Why Doesn’t The Government Allow Straight Couples To Have Civil Partnerships?

Rebecca Steinfeld, 37, and Charles Keidan, 41, are appearing at the UK supreme court today to continue their battle to have opposite-sex couples given the right to civil partnerships, despite being defeated at the court of appeal in February.

The 2004 Civil Partnership Act permits gay couples to be civil partners, and a 2013 amendment also allows them to get married in England, Scotland and Wales. But heterosexual couples can only get married. 

Although evidence from 2017 showed the government were investigating the extension of civil partnerships, more recent reports have shown a complete U-turn. Now women and equalities minister Penny Morduant is more likely to “abolish” civil partnerships across the board, rather than extend them. 

“There has been a consistent desire from the Conservatives to get rid of civil partnerships altogether,” said Lib Dem baroness Lynne Featherstone. 

Despite legal experts, including Louise Whitfield, the solicitor acting on behalf of Steinfeld and Keidan, claiming that this case of inequality brings “the law into disrepute”, the government continues to drag its heels. But why?

Human rights barrister, Adam Wagner, tells HuffPost UK: “It is going to take political capital to change anything in this area of law, because as with all marriage issues it has a religious and conservative element.”

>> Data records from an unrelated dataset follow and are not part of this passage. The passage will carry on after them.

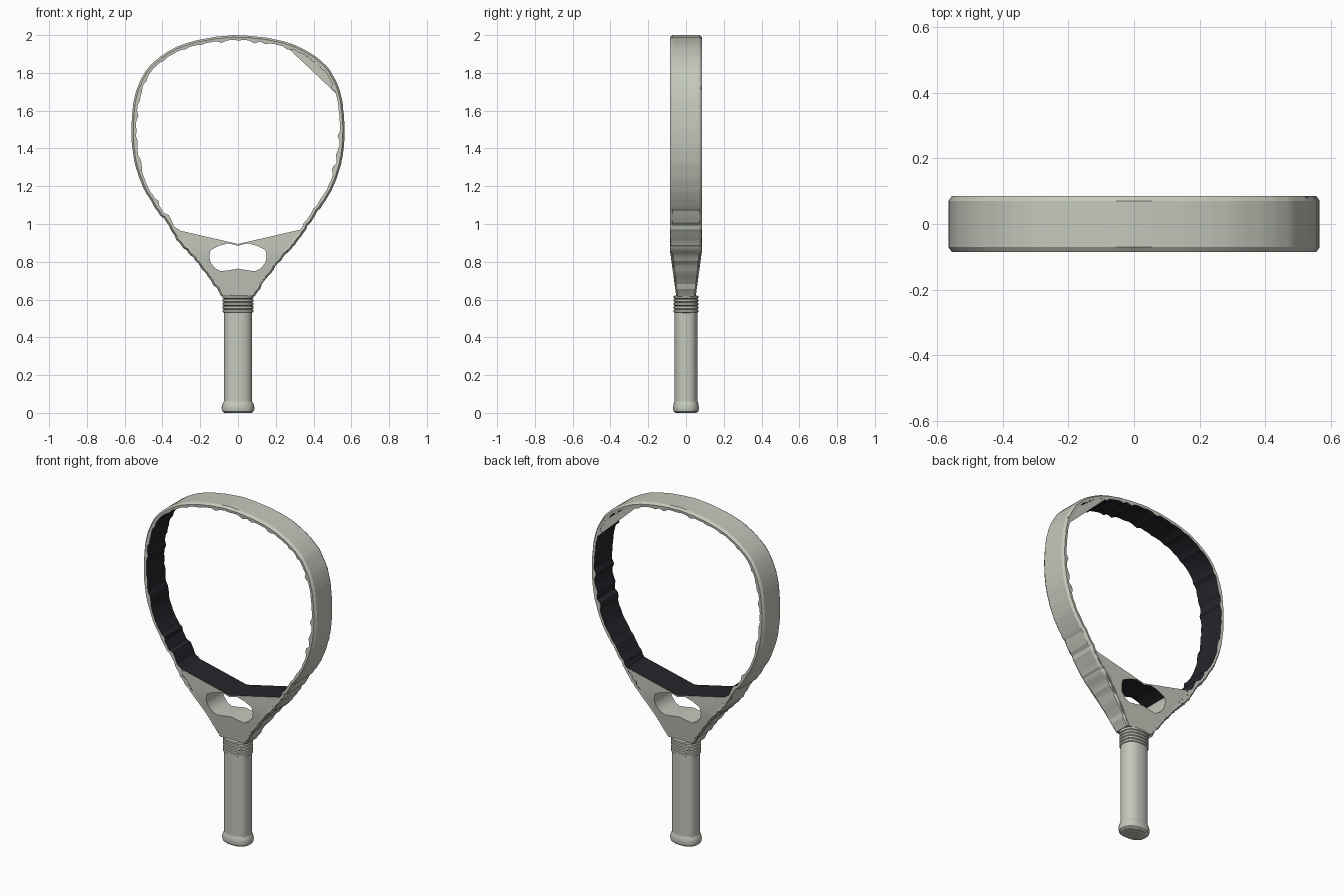
import bpy, bmesh, math, random
from mathutils import Vector

random.seed(4)
cube = bpy.data.objects.get("Cube")
if cube:
    bpy.data.objects.remove(cube, do_unlink=True)


def material(name, rgb):
    m = bpy.data.materials.new(name)
    m.use_nodes = True
    m.diffuse_color = (*rgb, 1)
    m.node_tree.nodes["Principled BSDF"].inputs["Base Color"].default_value = (*rgb, 1)
    return m


GREY = material("pale grey green", (0.55, 0.58, 0.50))
DARK = material("dark core", (0.018, 0.018, 0.024))


def finish(name, bm, angle=30, fix_normals=True):
    if fix_normals:
        bmesh.ops.recalc_face_normals(bm, faces=bm.faces)
    me = bpy.data.meshes.new(name)
    bm.to_mesh(me)
    bm.free()
    me.materials.append(GREY)
    me.materials.append(DARK)
    ob = bpy.data.objects.new(name, me)
    bpy.context.collection.objects.link(ob)
    bpy.ops.object.select_all(action="DESELECT")
    ob.select_set(True)
    bpy.context.view_layer.objects.active = ob
    bpy.ops.object.shade_smooth_by_angle(angle=math.radians(angle))
    return ob


def depth(z):
    """Half thickness of the head, thinning towards the handle."""
    t = min(1, max(0, (z - 0.62) / 0.23))
    return 0.053 + 0.032 * t


def spline(pts, steps):
    """Smooth open curve through the points."""
    p = [Vector(q) for q in pts]
    p = [2 * p[0] - p[1]] + p + [2 * p[-1] - p[-2]]
    out = []
    for a, b, c, d in zip(p, p[1:], p[2:], p[3:]):
        for i in range(steps):
            t = i / steps
            out.append(0.5 * (2 * b + (c - a) * t + (2 * a - 5 * b + 4 * c - d) * t * t
                              + (3 * b - a - 3 * c + d) * t ** 3))
    return out + [p[-2]]


# Head frame: a bevelled band swept around the outline
half = [(0.09, 0.615), (0.175, 0.737), (0.254, 0.832), (0.317, 0.90), (0.386, 1.007),
        (0.465, 1.12), (0.52, 1.235), (0.555, 1.36), (0.565, 1.52), (0.545, 1.686),
        (0.49, 1.81), (0.41, 1.888), (0.307, 1.946), (0.175, 1.983)]
outline = spline(half + [(0, 2.0)] + [(-x, z) for x, z in reversed(half)], 6)
section = [(0, -0.83), (0, 0.83), (0.01, 1), (0.024, 0.98), (0.024, -0.98), (0.01, -1)]

bm = bmesh.new()
rings = []
for i, p in enumerate(outline):
    tan = (outline[min(i + 1, len(outline) - 1)] - outline[max(i - 1, 0)]).normalized()
    inward = Vector((-tan.y, tan.x))
    rough = random.random() * (0.009 if p.y < 1.15 else 0.002)
    ragged = 0.016 * random.random() ** 5
    ring = []
    for k, (off, y) in enumerate(section):
        q = p + inward * (off + rough + (ragged if k in (3, 4) else 0))
        if abs(p.x) < 0.01 and k < 2:
            q = p
        ring.append(bm.verts.new((q.x, y * depth(p.y), q.y)))
    rings.append(ring)
n = len(section)
for a, b in zip(rings, rings[1:]):
    for k in range(n):
        f = bm.faces.new((a[k], a[(k + 1) % n], b[(k + 1) % n], b[k]))
        f.material_index = int(k == 3)
bm.faces.new(rings[0])
bm.faces.new(rings[-1])
finish("head_frame", bm, 20)

# Throat: tapered plate with a V top and a rounded opening
side = [(0.355, 0.976), (0.30, 0.90), (0.24, 0.832), (0.16, 0.737), (0.08, 0.618)]
border = [(0, 0.894)] + side + [(-x, z) for x, z in reversed(side)]
hole_half = [(0, 0.885), (0.05, 0.898), (0.10, 0.885), (0.145, 0.862), (0.152, 0.83),
             (0.145, 0.795), (0.12, 0.765), (0.09, 0.75), (0.05, 0.755), (0, 0.764)]
opening = hole_half + [(-x, z) for x, z in reversed(hole_half[1:-1])]

bm = bmesh.new()
loops = []
for s in (-1, 1):
    edges = []
    for pts in (border, opening):
        vs = [bm.verts.new((x, s * depth(z) * 0.965, z)) for x, z in pts]
        loops.append(vs)
        edges += [bm.edges.new((vs[i - 1], vs[i])) for i in range(len(vs))]
    bmesh.ops.triangle_fill(bm, edges=edges, use_beauty=True, normal=(0, s, 0))
for front, back in zip(loops[:2], loops[2:]):
    for i in range(len(front)):
        f = bm.faces.new((front[i - 1], front[i], back[i], back[i - 1]))
        # The bridge between head and opening is dark
        f.material_index = int(min(v.co.z for v in f.verts) > 0.86)
finish("throat", bm, 30)

# Thin leftover face sheet at the upper corner of the head, on the back
sheet = [(0.24, 1.955), (0.31, 1.925), (0.40, 1.86), (0.47, 1.80), (0.53, 1.72), (0.52, 1.69)]
bm = bmesh.new()
face = bm.faces.new([bm.verts.new((x, 0.078, z)) for x, z in sheet])
ext = bmesh.ops.extrude_face_region(bm, geom=[face])
for v in ext["geom"]:
    if isinstance(v, bmesh.types.BMVert):
        v.co.y += 0.004
finish("corner_sheet", bm)


def loft(name, levels, sides=40, angle=35):
    """Stack of rounded oval rings given as (z, half width, half depth)."""
    bm = bmesh.new()
    rows = []
    for z, rx, ry in levels:
        row = []
        for i in range(sides):
            a = math.tau * i / sides
            c, s = math.cos(a), math.sin(a)
            row.append(bm.verts.new((rx * math.copysign(abs(c) ** 0.85, c),
                                     ry * math.copysign(abs(s) ** 0.85, s), z)))
        rows.append(row)
    for a, b in zip(rows, rows[1:]):
        for i in range(sides):
            bm.faces.new((a[i - 1], a[i], b[i], b[i - 1]))
    bm.faces.new(rows[0])
    bm.faces.new(rows[-1])
    return finish(name, bm, angle)


# Handle parts
loft("butt_cap", [(0, 0.072, 0.054), (0.008, 0.083, 0.065), (0.025, 0.087, 0.069),
                  (0.045, 0.083, 0.066), (0.06, 0.076, 0.061)])
loft("grip", [(0.05, 0.075, 0.061), (0.54, 0.075, 0.061)])

# Ribbed collar
ribs = []
count, low, high = 5, 0.53, 0.622
step = (high - low) / count
for i in range(count):
    z = low + i * step
    for t, r in ((0, 0.075), (0.2, 0.081), (0.8, 0.081), (1, 0.075)):
        ribs.append((z + t * step * 0.98, r, r - 0.016))
loft("collar", ribs, angle=25)
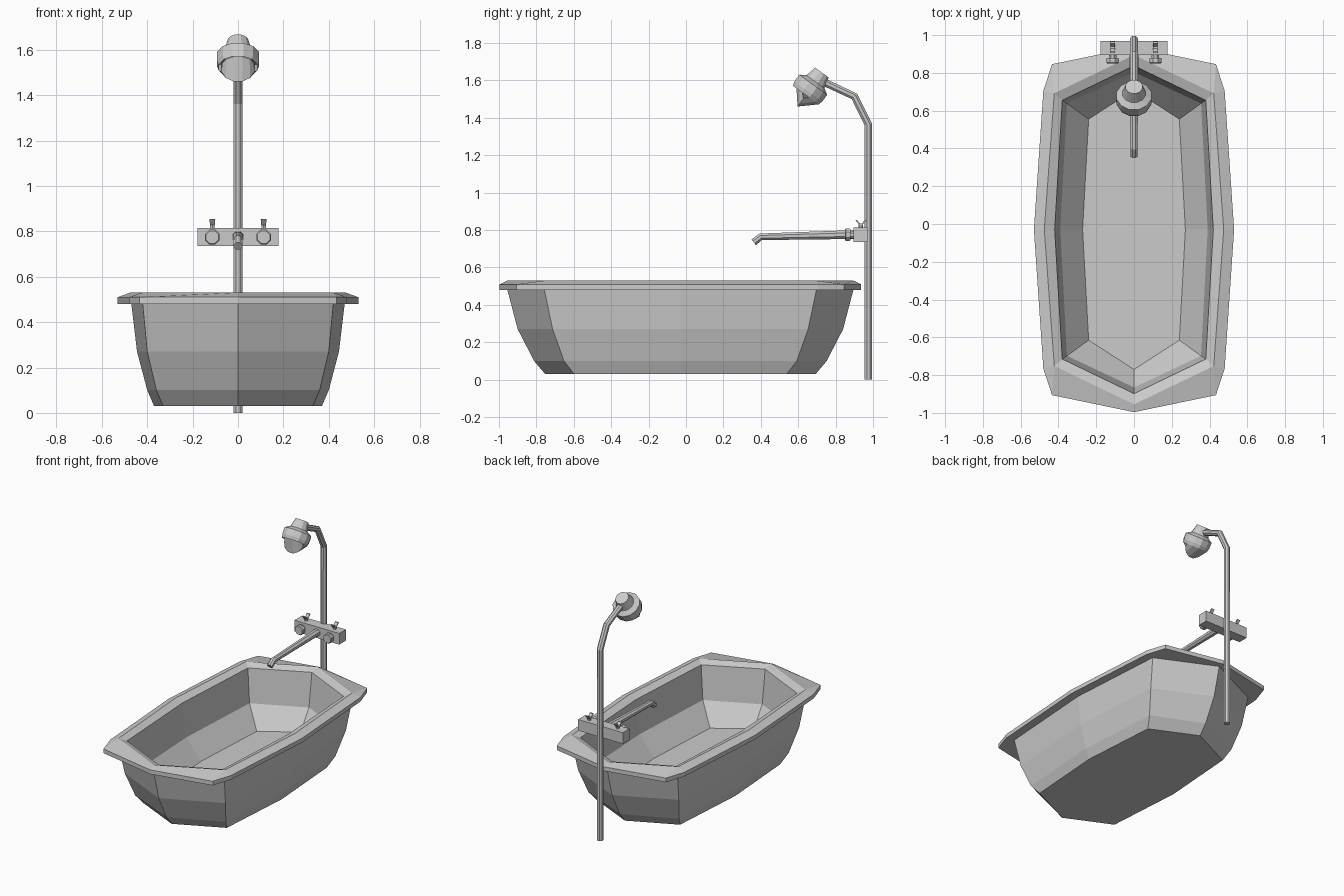
import bpy, bmesh, math
from mathutils import Vector

if "Cube" in bpy.data.objects:
    bpy.data.objects.remove(bpy.data.objects["Cube"])


def loft(name, rings):
    """Skin a list of equal-length point rings and cap both ends."""
    bm = bmesh.new()
    vs = [[bm.verts.new(p) for p in r] for r in rings]
    n = len(vs[0])
    for a, b in zip(vs, vs[1:]):
        for i in range(n):
            j = (i + 1) % n
            bm.faces.new((a[i], a[j], b[j], b[i]))
    bm.faces.new(vs[0][::-1])
    bm.faces.new(vs[-1])
    bmesh.ops.remove_doubles(bm, verts=bm.verts, dist=0.0005)
    bmesh.ops.recalc_face_normals(bm, faces=bm.faces)
    me = bpy.data.meshes.new(name)
    bm.to_mesh(me)
    bm.free()
    ob = bpy.data.objects.new(name, me)
    bpy.context.collection.objects.link(ob)
    return ob


def tube(name, path, radii, sides=8):
    """Round section swept along points lying in a plane of constant x."""
    pts = [Vector(p) for p in path]
    rings = []
    for i, p in enumerate(pts):
        # nearest distinct neighbours give the mitre direction
        before = [q for q in pts[:i] if (q - p).length > 1e-5]
        after = [q for q in pts[i + 1:] if (q - p).length > 1e-5]
        t = Vector((0, 0, 0))
        if before:
            t += (p - before[-1]).normalized()
        if after:
            t += (after[0] - p).normalized()
        t.normalize()
        u = Vector((1, 0, 0))
        v = t.cross(u)
        r = radii[i]
        ring = []
        for k in range(sides):
            a = 2 * math.pi * (k + 0.5) / sides
            ring.append(p + u * r * math.cos(a) + v * r * math.sin(a))
        rings.append(ring)
    return loft(name, rings)


def box(name, lo, hi):
    (x0, y0, z0), (x1, y1, z1) = lo, hi
    return loft(name, [[(x0, y0, z), (x1, y0, z), (x1, y1, z), (x0, y1, z)]
                       for z in (z0, z1)])


MID = -0.03


def tub_ring(z, side, cs, ce, end):
    """side: half width, cs/ce: corner next to side/end (x, y offset), end: half length."""
    quarter = [(side, 0), cs, ce, (0, end)]
    half = quarter + [(-x, y) for x, y in quarter[-2::-1]]
    full = half + [(x, -y) for x, y in half[-2:0:-1]]
    return [(x, MID + y, z) for x, y in full]


def plain(z, side, cx, cy, end):
    return tub_ring(z, side, (cx, cy), (cx, cy), end)


# bathtub: outside, overhanging rim, inside
rim = (0.53, (0.48, 0.735), (0.434, 0.876), 0.966)
loft("bathtub", [
    plain(0.03, 0.37, 0.33, 0.568, 0.723),
    plain(0.10, 0.40, 0.36, 0.622, 0.782),
    plain(0.27, 0.445, 0.40, 0.683, 0.87),
    plain(0.48, 0.47, 0.42, 0.727, 0.925),
    tub_ring(0.48, *rim),
    tub_ring(0.51, *rim),
    plain(0.53, 0.475, 0.422, 0.722, 0.925),
    plain(0.51, 0.42, 0.38, 0.685, 0.868),
    plain(0.27, 0.39, 0.355, 0.668, 0.835),
    plain(0.13, 0.272, 0.24, 0.585, 0.74),
])

# riser pipe with bent top
tube("riser_pipe", [(0, 0.975, 0), (0, 0.975, 1.365), (0, 0.90, 1.515), (0, 0.73, 1.595)],
     [0.022] * 4)

# shower head, turned about its tilted axis
top, axis = Vector((0, 0.727, 1.642)), Vector((0, -0.585, -0.811))
profile = [(0, 0.046), (0.055, 0.06), (0.06, 0.062), (0.08, 0.095), (0.125, 0.095),
           (0.148, 0.088), (0.15, 0.076), (0.138, 0.072)]
tube("shower_head", [top + axis * t for t, r in profile], [r for t, r in profile], 12)

# mixer body and spout
box("mixer_body", (-0.178, 0.895, 0.735), (0.178, 0.97, 0.815))
tube("spout", [(0, 0.90, 0.775), (0, 0.85, 0.775), (0, 0.40, 0.764), (0, 0.362, 0.735)],
     [0.026, 0.025, 0.02, 0.021])

# knobs and levers on both sides
for label, x in (("left", -0.113), ("right", 0.113)):
    tube(label + "_knob",
         [(x, y, 0.775) for y in (0.90, 0.88, 0.879, 0.872, 0.855, 0.849)],
         [0.022, 0.022, 0.034, 0.035, 0.035, 0.03])
    tube(label + "_lever_stem", [(x, 0.935, 0.81), (x, 0.935, 0.835)], [0.012] * 2, 6)
    for tag, s in (("front", -1), ("back", 1)):
        loft(label + "_lever_" + tag,
             [[(x - w, y - 0.005, z), (x + w, y - 0.005, z),
               (x + w, y + 0.005, z), (x - w, y + 0.005, z)]
              for w, y, z in ((0.01, 0.935, 0.822), (0.013, 0.935 + 0.026 * s, 0.855))])
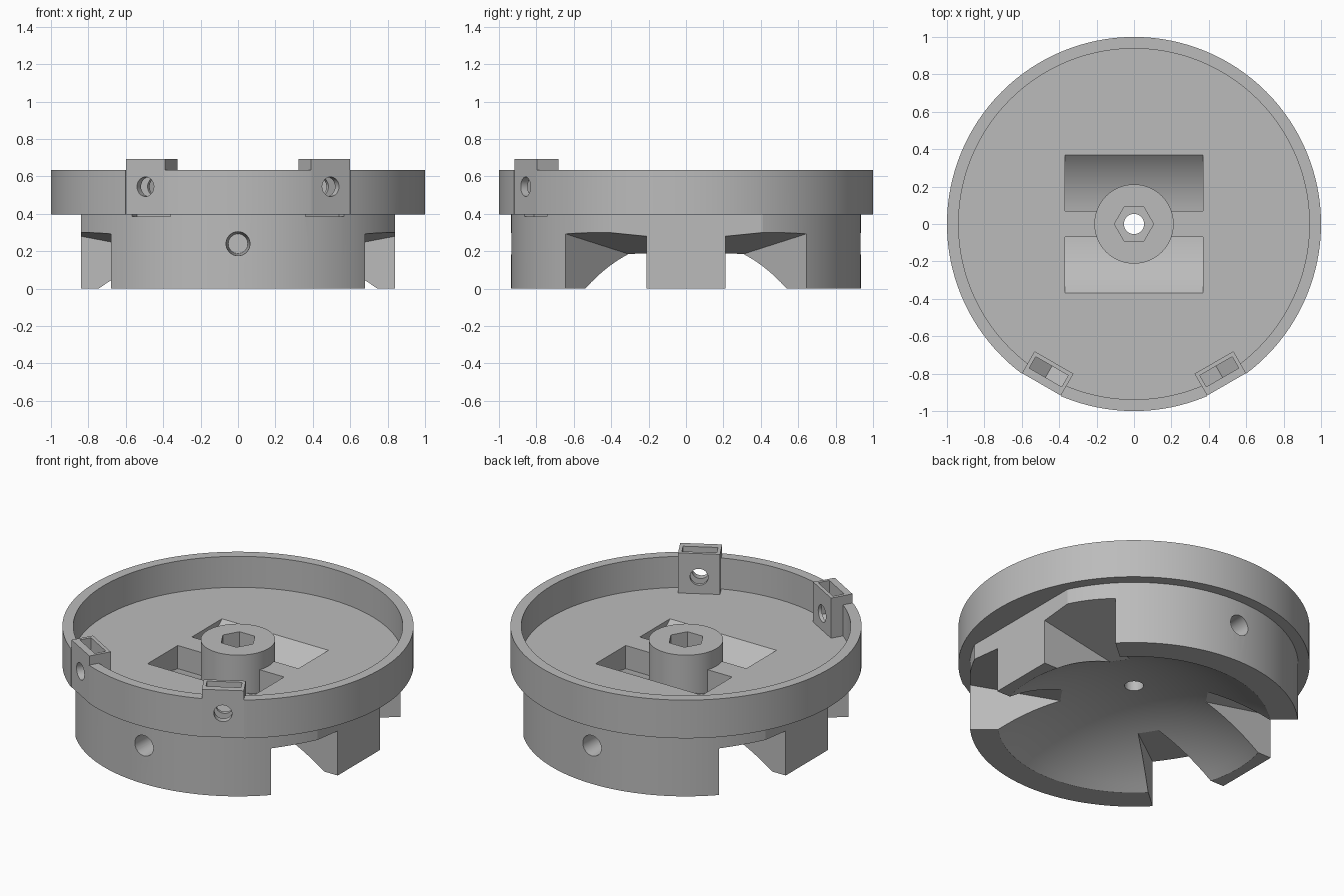
import bpy, bmesh
from math import sin, cos, pi, sqrt, radians
from mathutils import Matrix

if "Cube" in bpy.data.objects:
    bpy.data.objects.remove(bpy.data.objects["Cube"], do_unlink=True)

grey = bpy.data.materials.new("plain_grey")
grey.use_nodes = True
colour = (0.5, 0.5, 0.5, 1)
grey.diffuse_color = colour
grey.node_tree.nodes["Principled BSDF"].inputs["Base Color"].default_value = colour

FLOOR, RIM, LEDGE = 0.44, 0.635, 0.395


def finish(name, bm):
    bmesh.ops.recalc_face_normals(bm, faces=bm.faces)
    mesh = bpy.data.meshes.new(name)
    bm.to_mesh(mesh)
    bm.free()
    mesh.materials.append(grey)
    obj = bpy.data.objects.new(name, mesh)
    bpy.context.collection.objects.link(obj)
    return obj


def prism(name, pts, lo, hi, axis="z", mat=Matrix(), taper=1.0):
    """Extrude a 2D outline along an axis; hi may be a function of the outline point."""
    place = {"z": lambda u, v, w: (u, v, w),
             "y": lambda u, v, w: (u, w, v),
             "x": lambda u, v, w: (w, u, v)}[axis]
    top = hi if callable(hi) else lambda u, v: hi
    cu = sum(p[0] for p in pts) / len(pts)
    cv = sum(p[1] for p in pts) / len(pts)
    bm = bmesh.new()
    a = [bm.verts.new(mat @ Matrix.Translation(place(u, v, lo)).translation) for u, v in pts]
    b = [bm.verts.new(mat @ Matrix.Translation(
        place(cu + (u - cu) * taper, cv + (v - cv) * taper, top(u, v))).translation)
        for u, v in pts]
    bm.faces.new(a)
    bm.faces.new(b)
    for i in range(len(pts)):
        j = (i + 1) % len(pts)
        bm.faces.new((a[i], a[j], b[j], b[i]))
    return finish(name, bm)


def ring(r, n, u=0.0, v=0.0):
    return [(u + r * cos(2 * pi * i / n), v + r * sin(2 * pi * i / n)) for i in range(n)]


def rect(u0, u1, v0, v1):
    return [(u0, v0), (u1, v0), (u1, v1), (u0, v1)]


def lathe(name, profile, n):
    bm = bmesh.new()
    rows = []
    for r, z in profile:
        if r == 0:
            rows.append([bm.verts.new((0, 0, z))] * n)
        else:
            rows.append([bm.verts.new((x, y, z)) for x, y in ring(r, n)])
    for a, b in zip(rows, rows[1:]):
        for i in range(n):
            j = (i + 1) % n
            corners = list(dict.fromkeys((a[i], a[j], b[j], b[i])))
            bm.faces.new(corners)
    return finish(name, bm)


def cut(target, cutter, keep=False):
    cutter.hide_render = True
    mod = target.modifiers.new("cut", "BOOLEAN")
    mod.operation, mod.solver, mod.object = "DIFFERENCE", "EXACT", cutter
    bpy.context.view_layer.objects.active = target
    bpy.ops.object.modifier_apply(modifier=mod.name)
    if not keep:
        bpy.data.objects.remove(cutter, do_unlink=True)


# Round tray on a thick base with a domed hollow underneath
DOME_R, DOME_Z = 1.304, -1.049
dome = [(0.775 * i / 16, sqrt(DOME_R**2 - (0.775 * i / 16)**2) + DOME_Z) for i in range(16)]
profile = dome + [(0.775, 0), (0.935, 0), (0.935, LEDGE), (1, LEDGE), (1, RIM),
                  (0.938, RIM), (0.938, FLOOR), (0, FLOOR)]
body = lathe("tray_and_base", profile, 128)

# Flat sides of the base
for s in (-1, 1):
    cut(body, prism("flat_cutter", rect(s * 0.84, s * 1.2, -0.7, 0.7), -0.2, LEDGE))

# Four wedge notches with sloping ceilings
wedge = [(0.176, 0.21), (1.1, 0.21), (1.1, 1.007)]


def ceiling(u, v):
    return 0.28 + 0.19 * (abs(u) - 0.84) + 0.1 * (abs(v) - 0.21)


for sx in (-1, 1):
    for sy in (-1, 1):
        cut(body, prism("notch_cutter", [(sx * x, sy * y) for x, y in wedge], -0.2, ceiling))

# Blind holes in the front and back
for s in (-1, 1):
    cut(body, prism("side_hole_cutter", ring(0.068, 32, 0, 0.24), s * 1.0, s * 0.72,
                    axis="y", taper=0.77))

# Curved strap trough, split by a bar across the middle
TR, TZ = 0.53, 0.82
for s in (-1, 1):
    arc = []
    for i in range(17):
        y = 0.07 + 0.3 * i / 16
        arc.append((s * y, TZ - sqrt(TR**2 - y**2)))
    arc += [(s * 0.37, 0.5), (s * 0.07, 0.5)]
    cut(body, prism("trough_cutter", arc, -0.37, 0.37, axis="x"))

# Central boss with a hexagonal socket and a through hole
boss = prism("center_boss", ring(0.212, 64), 0.27, 0.55)
hexagon = ring(0.105, 6)
drill = prism("drill", ring(0.054, 32), -0.2, 1)
socket = prism("socket_cutter", hexagon, 0.43, 1)
for part in (boss, body):
    cut(part, drill, keep=True)
    cut(part, socket, keep=True)
for tool in (drill, socket):
    bpy.data.objects.remove(tool, do_unlink=True)

# Two nut holders set into the rim
tabs = []
for name, angle in (("left_nut_holder", -60), ("right_nut_holder", -120)):
    turn = Matrix.Rotation(radians(angle - 90), 4, "Z")
    block = rect(-0.12, 0.12, 0.855, 0.99)
    cut(body, prism("seat_cutter", rect(-0.12, 0.12, 0.87, 1.1), LEDGE - 0.01, 1, mat=turn))
    tab = prism(name, block, LEDGE, 0.692, mat=turn)
    slot = [(0, 0.43), (0.1, 0.488), (0.1, 0.8), (-0.1, 0.8), (-0.1, 0.488)]
    cut(tab, prism("nut_cutter", slot, 0.877, 0.947, axis="y", mat=turn))
    cut(tab, prism("screw_cutter", ring(0.052, 32, 0, 0.545), 0.7, 1.2, axis="y", mat=turn))
    tabs.append(tab)

# Smooth round walls, sharp corners
bpy.ops.object.select_all(action="DESELECT")
for obj in [body, boss] + tabs:
    obj.select_set(True)
bpy.context.view_layer.objects.active = body
bpy.ops.object.shade_smooth_by_angle(angle=radians(25))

Wagner says a lot of the hesitation is likely to come back to the notion of ‘strengthening’ and ‘weakening’ the institution of marriage.

“If you remember David Cameron’s justification for equal marriage it was that it would ‘strengthen’ the institution of marriage. Now if you open the door to civil partnership, all of a sudden you’ll have people saying they are weakening marriage,” he says. “They are stuck between a rock and a hard place.”

And if that wasn’t enough of a political hot potato, Brexit will exacerbate any difficulties. “It has put a spanner in the works in terms of taking up legislative time. Couples might end up waiting forever if they wait,” says Wagner.

Given that there is no timeline for couples waiting for an answer, why are some heterosexual couples still so keen to secure a civil partnership? Steinfeld and Keidan say that they don’t want an institution with “patriarchal baggage”.  

Kate Stewart, a lecturer at Nottingham Trent University, and her partner Matthew also wanted a civil partnership because of their personal beliefs. 

Kate Stewart and her partner Matthew.

Unable to have one at home, they decided to go to Gibraltar. Although their union isn’t currently recognised by UK law.

Kate and Matthew rejected marriage because they both are atheists and feminists. “We felt very strongly that the patriarchal and religious heritage of marriage was inconsistent with our values,” she explained. “So we decided we would get one overseas, in the hope that legal recognition was coming here [to the UK], rather than compromise our values and enter a marriage we didn’t want to.”

Campaigning group Equal Civil Partnerships, said in a statement: “The outcome of the case could affect 3.3 million unmarried opposite-sex couples in England and Wales who currently have no legal protections in the case of separation or death and do not enjoy the alternative of a civil partnership available to same-sex couples.”